*If you currently own a home: With the rapid increase in home prices it is a good idea to call your insurance company to make sure your home is insured for its current value. It will cost you more per month, but it could save you in the event of a disaster.
5. Property Taxes
Every home owner pays property taxes. Local governments use the revenue to pay for schools, roads, parks, fire departments, emergency services and other community needs. These taxes are also based on the value of your property and can be paid monthly or annually. Kootenai County has a 0.62% average effective property tax rate (2022).
When you move into a new home you will have to pay to start utility services. These installation fees are usually small but if you move into a larger home your overall monthly expenses may increase. Gas, electric and water can vary widely depending on your habits, whether you are connected to city services or have a well/ septic system and the amount of property you own.
7. Moving Costs
If your anything like me, moving is a daunting task that also comes with additional costs. Costs can include things such as hiring a moving company, renting a truck, purchasing supplies like boxes, tape, bubble wrap and repairing/cleaning your old home/rental.
8. Costs for Your New Home
Depending on your previous living situation, buying a home may come with a list of additional costs. HOA fees, higher utilities, gardener, trash and repairs can all add up. Try to research all of these before closing so you aren’t surprised when you move in.
It is likely you will have to purchase some new furniture/ appliances when you buy a home. The sellers may take the refrigerator, washer, dryer and other appliances with them. You can ask for these items to be included in the sale. Just make sure to tell your agents before you write the offer. To reduce your furniture expenses try to reuse what you already have. Remember, as temping as it may be, you don’t have to buy everything as soon as you move in. Live in the space for a while so you can make the best choices for your home and wallet.
10. Unexpected Expenses
Unfortunately life is unpredictable.
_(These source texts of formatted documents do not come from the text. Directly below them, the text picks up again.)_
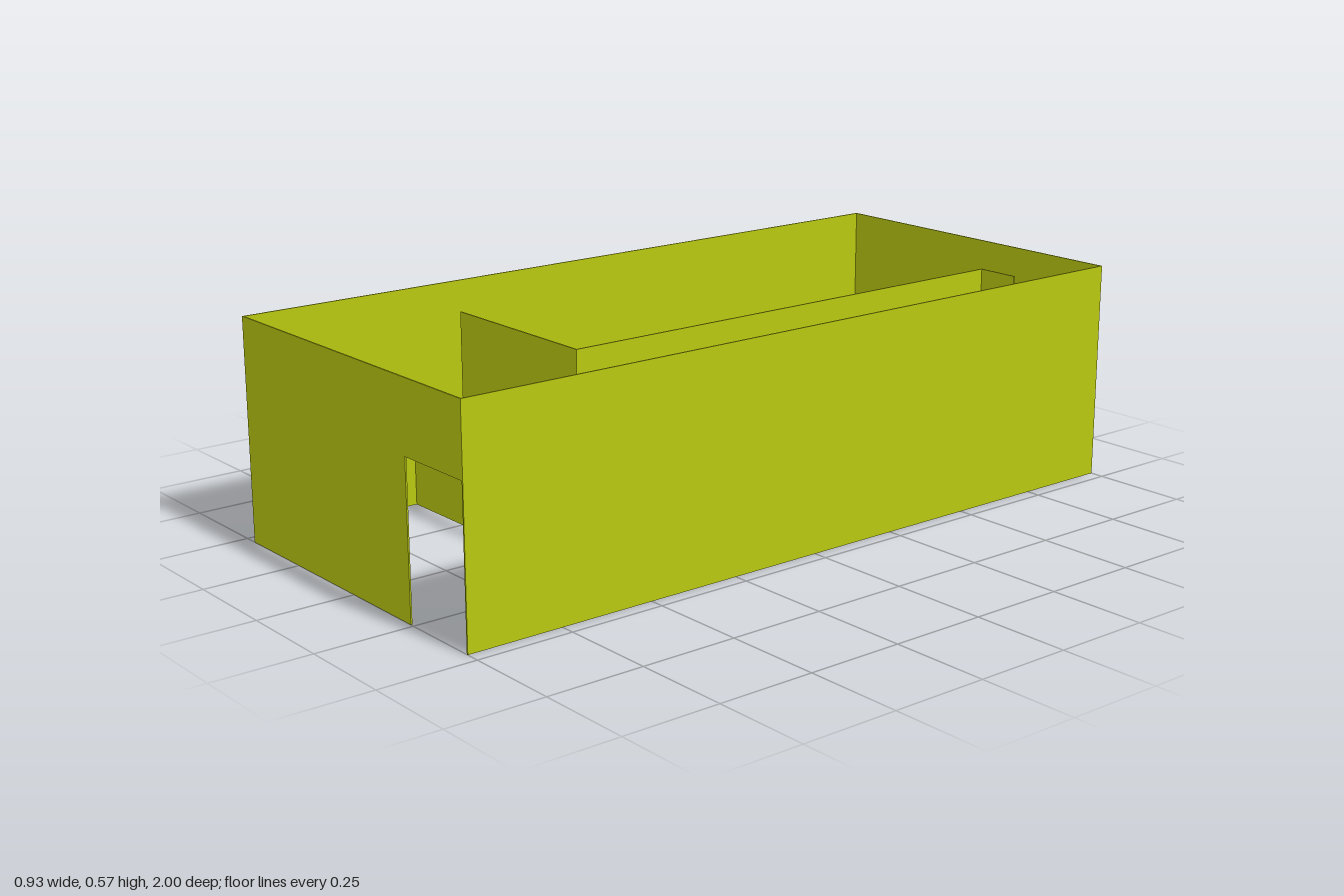
import * as THREE from 'three';

const T = 0.004;              // wall thickness
const W = 0.464;              // outer half width
const H = 0.567;              // outer wall height
const material = new THREE.MeshStandardMaterial({ color: 0xb9c810 });

export function createModel() {
  const group = new THREE.Group();

  const add = (name, geometry) => {
    const mesh = new THREE.Mesh(geometry, material);
    mesh.name = name;
    group.add(mesh);
    return mesh;
  };
  // Upright box given by its limits on each axis
  const wall = (name, x0, x1, y0, y1, z0, z1) =>
    add(name, new THREE.BoxGeometry(x1 - x0, y1 - y0, z1 - z0))
      .position.set((x0 + x1) / 2, (y0 + y1) / 2, (z0 + z1) / 2);
  // Thin walls centred on a line across (x) or along (z) the building
  const across = (name, z, x0, x1, y0, y1) => wall(name, x0, x1, y0, y1, z - T / 2, z + T / 2);
  const along = (name, x, z0, z1, y0, y1) => wall(name, x - T / 2, x + T / 2, y0, y1, z0, z1);

  // Long outer walls
  along('leftWall', W - T / 2, -1, 1, 0, H);
  along('rightWall', -W + T / 2, -1, 1, 0, H);

  // End walls, each with a doorway beside the left wall
  const inner = W - T, doorX = 0.24, doorTop = 0.388;
  const outline = new THREE.Shape([
    [-inner, 0], [doorX, 0], [doorX, doorTop], [inner, doorTop], [inner, H], [-inner, H],
  ].map(([x, y]) => new THREE.Vector2(x, y)));
  const endGeometry = new THREE.ExtrudeGeometry(outline, { depth: T, bevelEnabled: false });
  add('frontWall', endGeometry).position.z = 1 - T;
  add('backWall', endGeometry).position.z = -1;

  // Low partitions standing against the right wall
  for (const z of [-0.535, -0.072, 0.535]) across('lowPartition', z, -inner, -0.232, 0, 0.26);

  // Raised inner screen: cross panel, long panel and short return
  const y0 = 0.293, y1 = 0.55, screenX = 0.237;
  across('crossScreen', 0.535, -0.232, screenX - T / 2, y0, y1);
  along('longScreen', screenX, -0.79, 0.535 + T / 2, y0, y1);
  across('screenReturn', -0.788, screenX + T / 2, 0.352, y0, y1);

  // Panel that carries the long screen down to the ground
  along('lowerScreen', screenX, -0.535, -0.072, 0, y0);

  return group;
}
We never know what will happen, so it is important to prepare for unexpected expenses. This is a great reason to not purchase at the absolute top of your budget (easier said than done in the market, we know).